The input
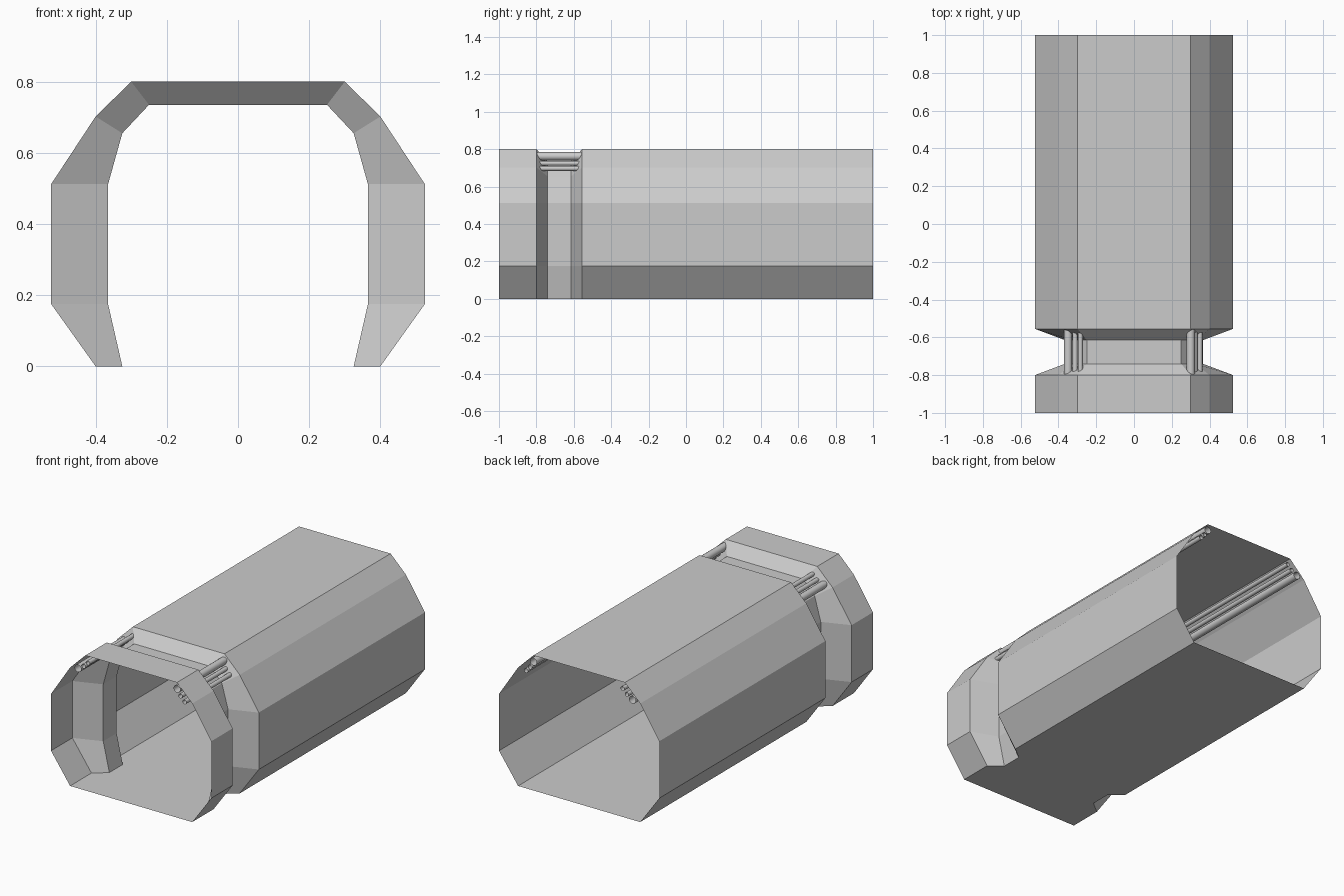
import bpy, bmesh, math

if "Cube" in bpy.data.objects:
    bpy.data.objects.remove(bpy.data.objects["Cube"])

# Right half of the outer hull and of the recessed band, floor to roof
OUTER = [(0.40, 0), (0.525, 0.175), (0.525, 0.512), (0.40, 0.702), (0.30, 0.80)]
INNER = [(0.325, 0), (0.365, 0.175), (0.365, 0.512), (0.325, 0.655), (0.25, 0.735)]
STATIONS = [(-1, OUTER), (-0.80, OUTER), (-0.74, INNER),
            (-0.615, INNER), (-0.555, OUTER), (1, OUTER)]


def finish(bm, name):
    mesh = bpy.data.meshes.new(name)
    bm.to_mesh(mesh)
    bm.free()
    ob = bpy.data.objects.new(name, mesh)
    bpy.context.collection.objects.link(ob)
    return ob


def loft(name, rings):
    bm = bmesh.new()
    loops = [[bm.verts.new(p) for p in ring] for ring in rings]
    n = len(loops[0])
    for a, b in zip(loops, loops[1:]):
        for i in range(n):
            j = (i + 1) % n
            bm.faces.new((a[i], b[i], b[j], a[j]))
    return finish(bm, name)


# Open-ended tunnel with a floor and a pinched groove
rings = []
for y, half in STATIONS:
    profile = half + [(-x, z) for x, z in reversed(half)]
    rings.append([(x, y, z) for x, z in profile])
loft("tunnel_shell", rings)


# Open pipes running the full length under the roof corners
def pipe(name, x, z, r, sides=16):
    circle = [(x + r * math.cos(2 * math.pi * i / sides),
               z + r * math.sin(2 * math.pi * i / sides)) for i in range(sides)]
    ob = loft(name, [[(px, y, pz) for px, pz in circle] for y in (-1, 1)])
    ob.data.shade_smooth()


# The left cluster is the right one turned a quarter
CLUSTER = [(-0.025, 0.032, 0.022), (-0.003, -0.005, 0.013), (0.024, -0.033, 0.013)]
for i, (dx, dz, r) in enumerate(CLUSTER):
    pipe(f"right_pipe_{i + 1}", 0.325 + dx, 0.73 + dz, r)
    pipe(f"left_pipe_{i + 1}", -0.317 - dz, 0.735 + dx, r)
---
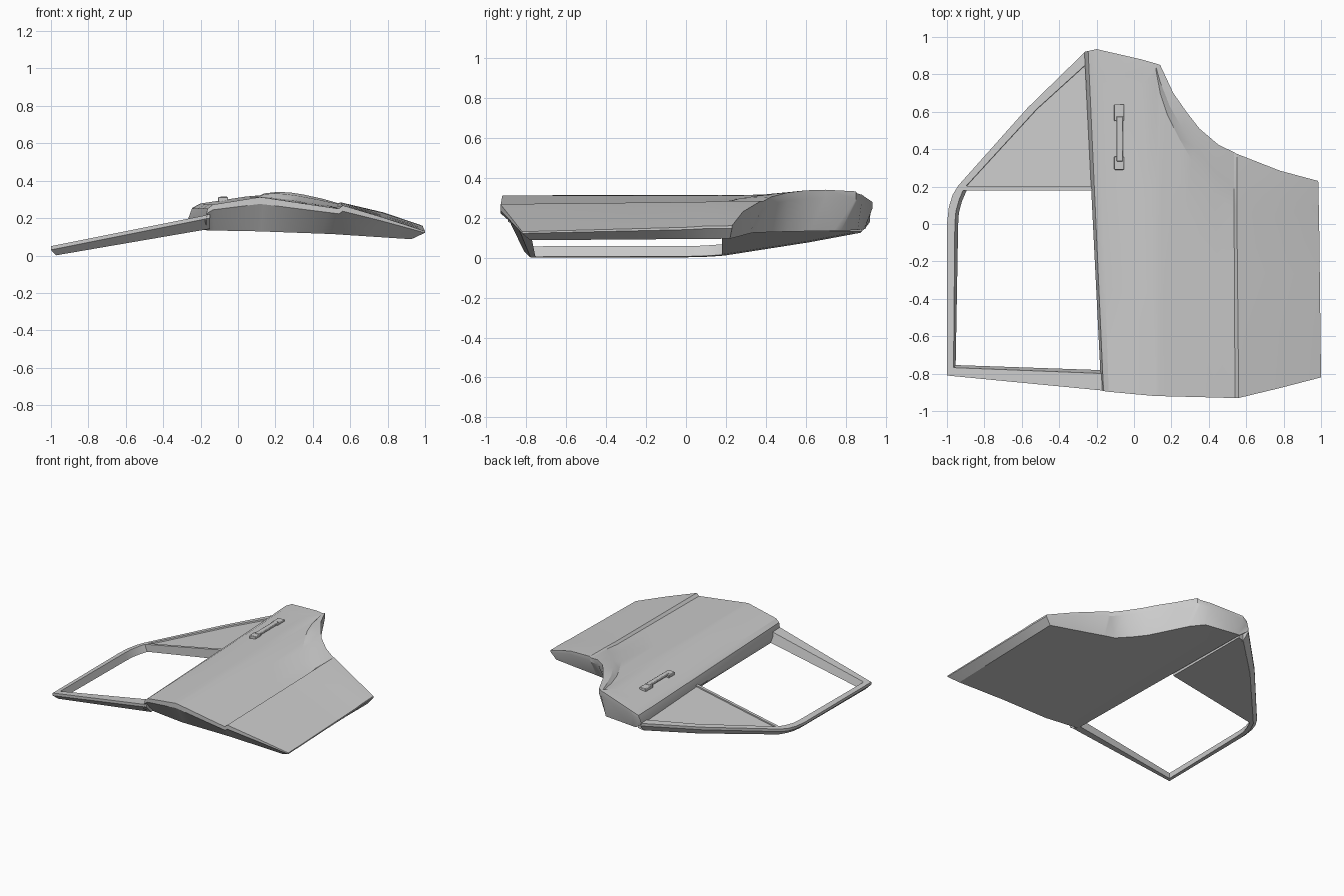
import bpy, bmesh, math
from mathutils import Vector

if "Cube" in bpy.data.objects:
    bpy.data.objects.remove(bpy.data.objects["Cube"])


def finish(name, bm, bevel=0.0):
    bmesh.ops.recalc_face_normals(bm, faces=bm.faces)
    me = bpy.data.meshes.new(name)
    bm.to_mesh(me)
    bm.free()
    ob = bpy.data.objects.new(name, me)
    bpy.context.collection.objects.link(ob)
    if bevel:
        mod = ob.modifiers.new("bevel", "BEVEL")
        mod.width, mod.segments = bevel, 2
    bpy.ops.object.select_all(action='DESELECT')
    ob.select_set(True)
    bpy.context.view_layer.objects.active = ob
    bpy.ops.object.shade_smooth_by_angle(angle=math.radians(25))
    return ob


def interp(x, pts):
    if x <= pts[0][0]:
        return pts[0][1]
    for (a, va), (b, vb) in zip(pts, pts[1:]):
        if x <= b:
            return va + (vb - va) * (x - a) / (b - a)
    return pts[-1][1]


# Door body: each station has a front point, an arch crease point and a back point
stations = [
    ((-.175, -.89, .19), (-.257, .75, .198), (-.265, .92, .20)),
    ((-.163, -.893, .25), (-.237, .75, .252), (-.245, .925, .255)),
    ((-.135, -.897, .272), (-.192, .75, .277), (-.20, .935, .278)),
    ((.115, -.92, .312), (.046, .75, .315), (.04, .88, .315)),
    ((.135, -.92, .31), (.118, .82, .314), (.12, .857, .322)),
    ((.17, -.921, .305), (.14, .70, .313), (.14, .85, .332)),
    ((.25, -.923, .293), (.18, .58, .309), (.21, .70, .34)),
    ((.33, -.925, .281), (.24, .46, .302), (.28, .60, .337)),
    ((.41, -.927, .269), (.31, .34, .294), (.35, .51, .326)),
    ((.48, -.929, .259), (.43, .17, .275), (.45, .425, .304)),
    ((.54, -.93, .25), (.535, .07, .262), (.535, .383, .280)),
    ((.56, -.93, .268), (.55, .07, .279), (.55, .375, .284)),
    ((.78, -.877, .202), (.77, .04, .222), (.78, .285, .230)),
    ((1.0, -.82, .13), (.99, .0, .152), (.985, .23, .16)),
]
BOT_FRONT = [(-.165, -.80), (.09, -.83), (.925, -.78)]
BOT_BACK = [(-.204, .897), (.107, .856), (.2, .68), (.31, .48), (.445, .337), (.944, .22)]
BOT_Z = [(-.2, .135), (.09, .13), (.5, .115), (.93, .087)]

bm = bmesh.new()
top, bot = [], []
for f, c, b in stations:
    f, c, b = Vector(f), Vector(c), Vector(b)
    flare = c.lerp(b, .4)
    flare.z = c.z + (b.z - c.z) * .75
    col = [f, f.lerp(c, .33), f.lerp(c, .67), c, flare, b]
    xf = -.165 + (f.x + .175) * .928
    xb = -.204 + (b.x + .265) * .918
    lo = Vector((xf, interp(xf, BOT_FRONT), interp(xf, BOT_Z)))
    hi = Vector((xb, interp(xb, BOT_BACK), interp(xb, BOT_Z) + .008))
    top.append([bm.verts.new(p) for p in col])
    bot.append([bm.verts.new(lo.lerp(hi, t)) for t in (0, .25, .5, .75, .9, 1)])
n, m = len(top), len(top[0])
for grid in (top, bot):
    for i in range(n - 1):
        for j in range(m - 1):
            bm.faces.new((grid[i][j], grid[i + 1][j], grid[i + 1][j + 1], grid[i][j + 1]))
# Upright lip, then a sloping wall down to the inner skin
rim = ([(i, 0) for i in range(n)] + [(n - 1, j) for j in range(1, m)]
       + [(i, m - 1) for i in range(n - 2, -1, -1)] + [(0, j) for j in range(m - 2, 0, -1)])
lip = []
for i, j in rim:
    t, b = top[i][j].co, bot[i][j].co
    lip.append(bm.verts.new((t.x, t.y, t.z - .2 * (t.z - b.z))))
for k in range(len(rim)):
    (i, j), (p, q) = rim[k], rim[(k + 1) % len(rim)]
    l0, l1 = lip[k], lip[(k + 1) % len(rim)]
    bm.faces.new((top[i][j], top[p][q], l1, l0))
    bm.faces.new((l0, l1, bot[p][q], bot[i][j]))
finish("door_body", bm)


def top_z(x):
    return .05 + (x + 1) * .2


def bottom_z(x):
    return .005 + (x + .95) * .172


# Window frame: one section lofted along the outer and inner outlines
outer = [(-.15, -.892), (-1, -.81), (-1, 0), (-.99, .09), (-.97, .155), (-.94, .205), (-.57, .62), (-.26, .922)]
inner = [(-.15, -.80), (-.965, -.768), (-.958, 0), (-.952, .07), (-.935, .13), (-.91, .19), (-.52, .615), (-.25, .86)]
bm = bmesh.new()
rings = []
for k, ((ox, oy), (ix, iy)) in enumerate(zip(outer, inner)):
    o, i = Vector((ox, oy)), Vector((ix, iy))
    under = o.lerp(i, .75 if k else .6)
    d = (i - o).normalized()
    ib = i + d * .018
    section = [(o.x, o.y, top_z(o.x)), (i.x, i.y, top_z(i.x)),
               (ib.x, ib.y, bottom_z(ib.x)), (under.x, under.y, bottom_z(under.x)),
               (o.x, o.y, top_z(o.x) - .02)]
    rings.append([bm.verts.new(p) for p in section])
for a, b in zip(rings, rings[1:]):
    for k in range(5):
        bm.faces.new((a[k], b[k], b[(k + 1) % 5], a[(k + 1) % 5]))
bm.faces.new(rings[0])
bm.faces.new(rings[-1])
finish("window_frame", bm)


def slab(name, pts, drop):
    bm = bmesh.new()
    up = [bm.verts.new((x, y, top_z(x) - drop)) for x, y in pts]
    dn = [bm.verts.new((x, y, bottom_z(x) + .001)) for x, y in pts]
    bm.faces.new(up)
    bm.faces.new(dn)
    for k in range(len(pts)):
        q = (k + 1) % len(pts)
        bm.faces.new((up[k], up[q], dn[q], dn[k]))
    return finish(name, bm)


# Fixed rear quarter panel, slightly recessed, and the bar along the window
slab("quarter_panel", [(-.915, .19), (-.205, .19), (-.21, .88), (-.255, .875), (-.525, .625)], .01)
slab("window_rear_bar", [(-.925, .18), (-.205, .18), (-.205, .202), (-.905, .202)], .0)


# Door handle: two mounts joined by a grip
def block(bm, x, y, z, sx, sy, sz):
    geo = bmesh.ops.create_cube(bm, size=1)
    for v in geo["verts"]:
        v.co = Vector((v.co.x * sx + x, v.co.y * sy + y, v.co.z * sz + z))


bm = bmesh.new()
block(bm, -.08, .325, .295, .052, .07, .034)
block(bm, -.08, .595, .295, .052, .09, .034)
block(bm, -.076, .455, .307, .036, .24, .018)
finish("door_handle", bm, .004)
--
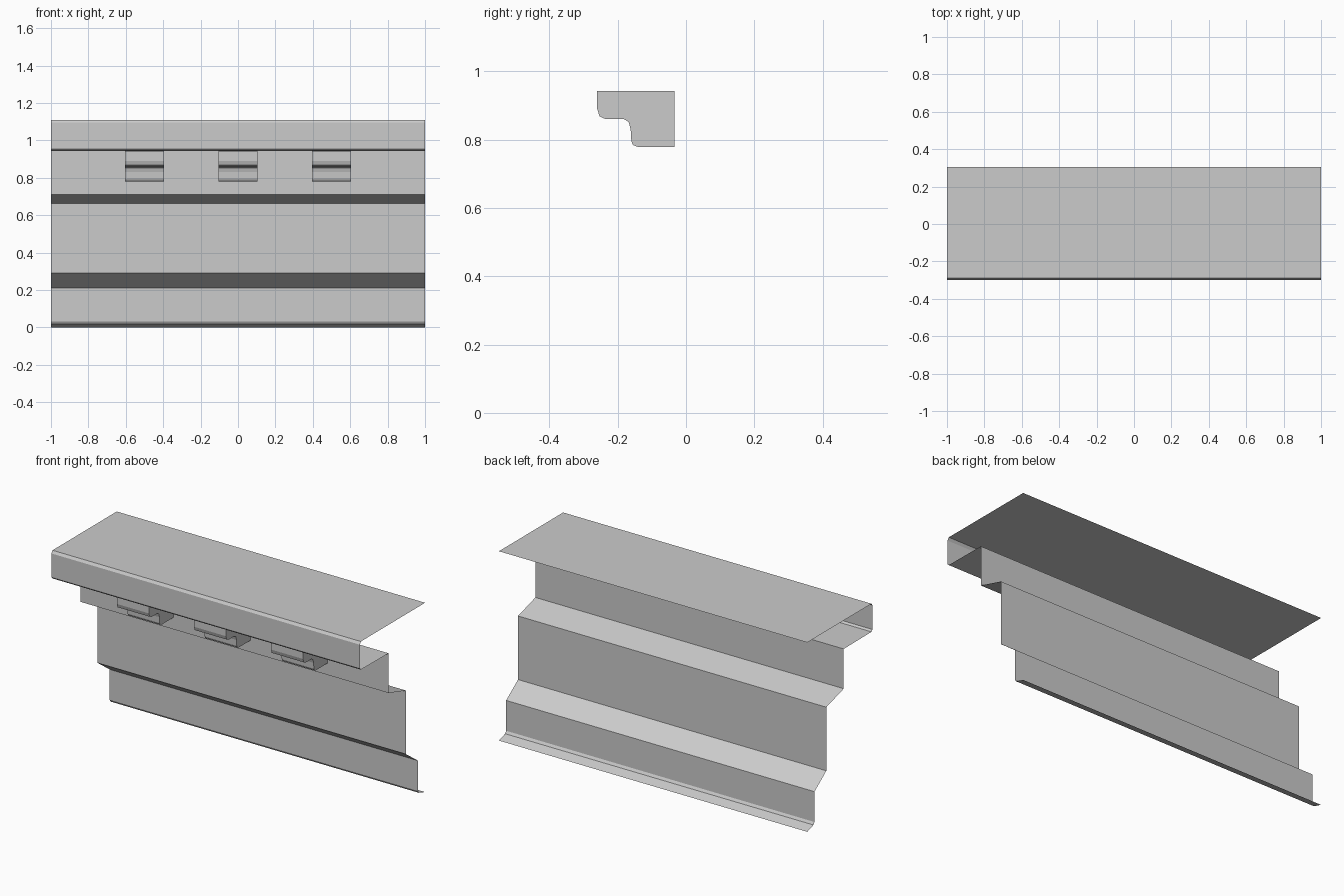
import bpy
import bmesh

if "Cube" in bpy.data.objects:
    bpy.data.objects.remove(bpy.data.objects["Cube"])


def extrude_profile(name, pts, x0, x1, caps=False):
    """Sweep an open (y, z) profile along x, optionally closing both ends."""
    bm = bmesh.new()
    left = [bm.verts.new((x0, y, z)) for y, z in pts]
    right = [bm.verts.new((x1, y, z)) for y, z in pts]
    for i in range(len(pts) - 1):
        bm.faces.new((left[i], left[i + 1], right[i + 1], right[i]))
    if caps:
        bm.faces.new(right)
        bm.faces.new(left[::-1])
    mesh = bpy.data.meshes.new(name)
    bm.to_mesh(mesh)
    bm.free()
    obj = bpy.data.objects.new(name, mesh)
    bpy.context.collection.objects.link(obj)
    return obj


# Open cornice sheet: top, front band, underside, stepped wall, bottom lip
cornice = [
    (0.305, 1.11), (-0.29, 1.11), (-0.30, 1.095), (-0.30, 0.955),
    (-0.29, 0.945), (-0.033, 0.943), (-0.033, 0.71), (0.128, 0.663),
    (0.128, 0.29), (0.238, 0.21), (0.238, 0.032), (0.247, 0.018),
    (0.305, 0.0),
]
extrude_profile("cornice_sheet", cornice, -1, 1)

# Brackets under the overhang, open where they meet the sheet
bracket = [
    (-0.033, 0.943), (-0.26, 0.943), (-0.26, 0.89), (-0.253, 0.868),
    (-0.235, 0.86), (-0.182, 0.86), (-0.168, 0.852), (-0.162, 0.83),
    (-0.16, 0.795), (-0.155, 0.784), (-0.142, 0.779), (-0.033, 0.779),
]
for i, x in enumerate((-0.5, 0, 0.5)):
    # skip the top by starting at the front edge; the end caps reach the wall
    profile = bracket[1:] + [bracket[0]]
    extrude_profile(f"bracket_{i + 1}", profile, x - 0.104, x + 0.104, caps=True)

Exercise objective
In the listing above, find the line with "n = len(loops[0])" and the line with "# Open-ended tunnel". Output those two lines and every line between them, exactly as written.

Answer area
    n = len(loops[0])
    for a, b in zip(loops, loops[1:]):
        for i in range(n):
            j = (i + 1) % n
            bm.faces.new((a[i], b[i], b[j], a[j]))
    return finish(bm, name)


# Open-ended tunnel with a floor and a pinched groove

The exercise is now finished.